[PROVIDED DATA Boundary: Start]
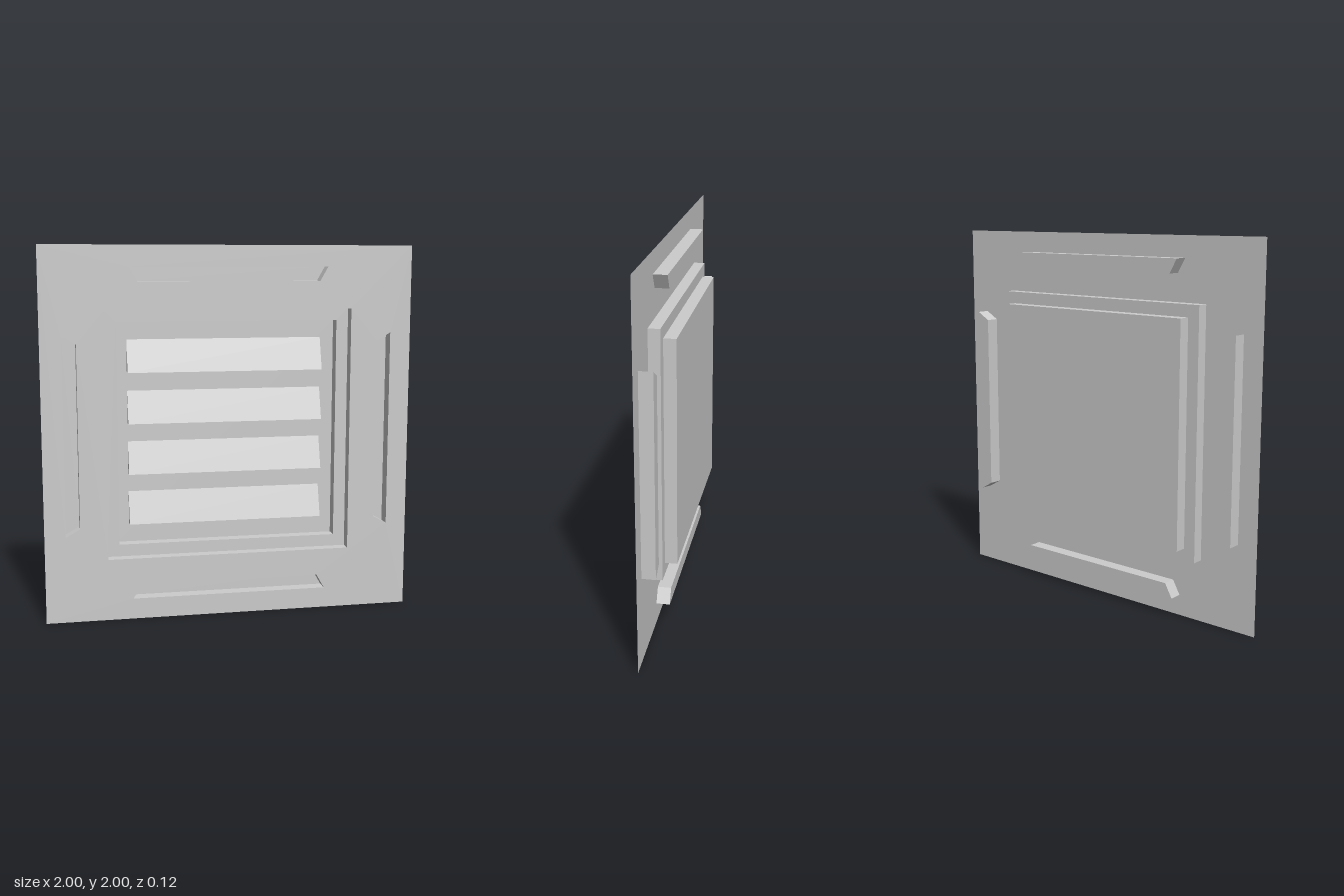
import * as THREE from 'three';

const FRONT = 0.0625, STEP = 0.002, SLOT = -0.009, BACK = -0.0625, MID = 1;

const metal = new THREE.MeshStandardMaterial({
  color: 0xcccccc, flatShading: true, side: THREE.DoubleSide,
});

// Corners of a square around the panel centre
const square = (h) => [[-h, MID - h], [h, MID - h], [h, MID + h], [-h, MID + h]]
  .map(([x, y]) => new THREE.Vector2(x, y));

// Trapezoid slot outline, turned about the panel centre
function slotOutline(turn) {
  const centre = new THREE.Vector2(0, MID);
  return [[-0.49, 0.812], [0.49, 0.812], [0.533, 0.888], [-0.533, 0.888]]
    .map(([x, y]) => new THREE.Vector2(x, MID + y).rotateAround(centre, turn));
}

function addMesh(parent, name, geometry) {
  const mesh = new THREE.Mesh(geometry, metal);
  mesh.name = name;
  parent.add(mesh);
}

// Flat sheet with optional openings
function addSheet(parent, name, outline, z, openings = []) {
  const shape = new THREE.Shape(outline);
  shape.holes = openings.map((o) => new THREE.Path(o));
  addMesh(parent, name, new THREE.ShapeGeometry(shape).translate(0, 0, z));
}

// Recess walls facing into the opening
function addWalls(parent, name, outline, zFront, zBack) {
  const positions = [];
  outline.forEach((a, i) => {
    const b = outline[(i + 1) % outline.length];
    positions.push(
      a.x, a.y, zFront, b.x, b.y, zFront, b.x, b.y, zBack,
      a.x, a.y, zFront, b.x, b.y, zBack, a.x, a.y, zBack);
  });
  const geometry = new THREE.BufferGeometry();
  geometry.setAttribute('position', new THREE.Float32BufferAttribute(positions, 3));
  geometry.computeVertexNormals();
  addMesh(parent, name, geometry);
}

export function createModel() {
  const model = new THREE.Group();
  model.name = 'ventPanel';

  const outer = square(0.665), inner = square(0.6);
  const slots = [0, 1, 2, 3].map((i) => slotOutline(i * Math.PI / 2));

  // Face plate with the central opening and four slots
  addSheet(model, 'facePlate', square(1), FRONT, [outer, ...slots]);

  // Stepped central recess
  addWalls(model, 'outerRecessWalls', outer, FRONT, STEP);
  addSheet(model, 'recessLedge', outer, STEP, [inner]);
  addWalls(model, 'innerRecessWalls', inner, STEP, BACK);
  addSheet(model, 'backPanel', inner, BACK);

  // Slots around the border
  const sides = ['top', 'left', 'bottom', 'right'];
  // Quarter turns run top, -x, bottom, +x
  sides[1] = 'right';
  sides[3] = 'left';
  slots.forEach((outline, i) => {
    const slot = new THREE.Group();
    slot.name = sides[i] + 'Slot';
    addWalls(slot, 'slotWalls', outline, FRONT, SLOT);
    addSheet(slot, 'slotFloor', outline, SLOT);
    model.add(slot);
  });

  // Wedge louvres, sloping out towards their lower edge
  const profile = new THREE.Shape([[BACK, 0], [-0.012, 0], [BACK, 0.175]]
    .map(([z, y]) => new THREE.Vector2(-z, y)));
  const louvre = new THREE.ExtrudeGeometry(profile, { depth: 1.065, bevelEnabled: false })
    .rotateY(Math.PI / 2).translate(-0.54, 0, 0);
  for (let i = 0; i < 4; i++) {
    addMesh(model, 'louvre', louvre.clone().translate(0, 0.505 + i * 0.275, 0));
  }
  return model;
}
[PROVIDED DATA Boundary: End]
◆ **TASK GOAL**:
Each entry above should be reproduced exactly, with the pictures removed.

◆ **REPLY**:
import * as THREE from 'three';

const FRONT = 0.0625, STEP = 0.002, SLOT = -0.009, BACK = -0.0625, MID = 1;

const metal = new THREE.MeshStandardMaterial({
  color: 0xcccccc, flatShading: true, side: THREE.DoubleSide,
});

// Corners of a square around the panel centre
const square = (h) => [[-h, MID - h], [h, MID - h], [h, MID + h], [-h, MID + h]]
  .map(([x, y]) => new THREE.Vector2(x, y));

// Trapezoid slot outline, turned about the panel centre
function slotOutline(turn) {
  const centre = new THREE.Vector2(0, MID);
  return [[-0.49, 0.812], [0.49, 0.812], [0.533, 0.888], [-0.533, 0.888]]
    .map(([x, y]) => new THREE.Vector2(x, MID + y).rotateAround(centre, turn));
}

function addMesh(parent, name, geometry) {
  const mesh = new THREE.Mesh(geometry, metal);
  mesh.name = name;
  parent.add(mesh);
}

// Flat sheet with optional openings
function addSheet(parent, name, outline, z, openings = []) {
  const shape = new THREE.Shape(outline);
  shape.holes = openings.map((o) => new THREE.Path(o));
  addMesh(parent, name, new THREE.ShapeGeometry(shape).translate(0, 0, z));
}

// Recess walls facing into the opening
function addWalls(parent, name, outline, zFront, zBack) {
  const positions = [];
  outline.forEach((a, i) => {
    const b = outline[(i + 1) % outline.length];
    positions.push(
      a.x, a.y, zFront, b.x, b.y, zFront, b.x, b.y, zBack,
      a.x, a.y, zFront, b.x, b.y, zBack, a.x, a.y, zBack);
  });
  const geometry = new THREE.BufferGeometry();
  geometry.setAttribute('position', new THREE.Float32BufferAttribute(positions, 3));
  geometry.computeVertexNormals();
  addMesh(parent, name, geometry);
}

export function createModel() {
  const model = new THREE.Group();
  model.name = 'ventPanel';

  const outer = square(0.665), inner = square(0.6);
  const slots = [0, 1, 2, 3].map((i) => slotOutline(i * Math.PI / 2));

  // Face plate with the central opening and four slots
  addSheet(model, 'facePlate', square(1), FRONT, [outer, ...slots]);

  // Stepped central recess
  addWalls(model, 'outerRecessWalls', outer, FRONT, STEP);
  addSheet(model, 'recessLedge', outer, STEP, [inner]);
  addWalls(model, 'innerRecessWalls', inner, STEP, BACK);
  addSheet(model, 'backPanel', inner, BACK);

  // Slots around the border
  const sides = ['top', 'left', 'bottom', 'right'];
  // Quarter turns run top, -x, bottom, +x
  sides[1] = 'right';
  sides[3] = 'left';
  slots.forEach((outline, i) => {
    const slot = new THREE.Group();
    slot.name = sides[i] + 'Slot';
    addWalls(slot, 'slotWalls', outline, FRONT, SLOT);
    addSheet(slot, 'slotFloor', outline, SLOT);
    model.add(slot);
  });

  // Wedge louvres, sloping out towards their lower edge
  const profile = new THREE.Shape([[BACK, 0], [-0.012, 0], [BACK, 0.175]]
    .map(([z, y]) => new THREE.Vector2(-z, y)));
  const louvre = new THREE.ExtrudeGeometry(profile, { depth: 1.065, bevelEnabled: false })
    .rotateY(Math.PI / 2).translate(-0.54, 0, 0);
  for (let i = 0; i < 4; i++) {
    addMesh(model, 'louvre', louvre.clone().translate(0, 0.505 + i * 0.275, 0));
  }
  return model;
}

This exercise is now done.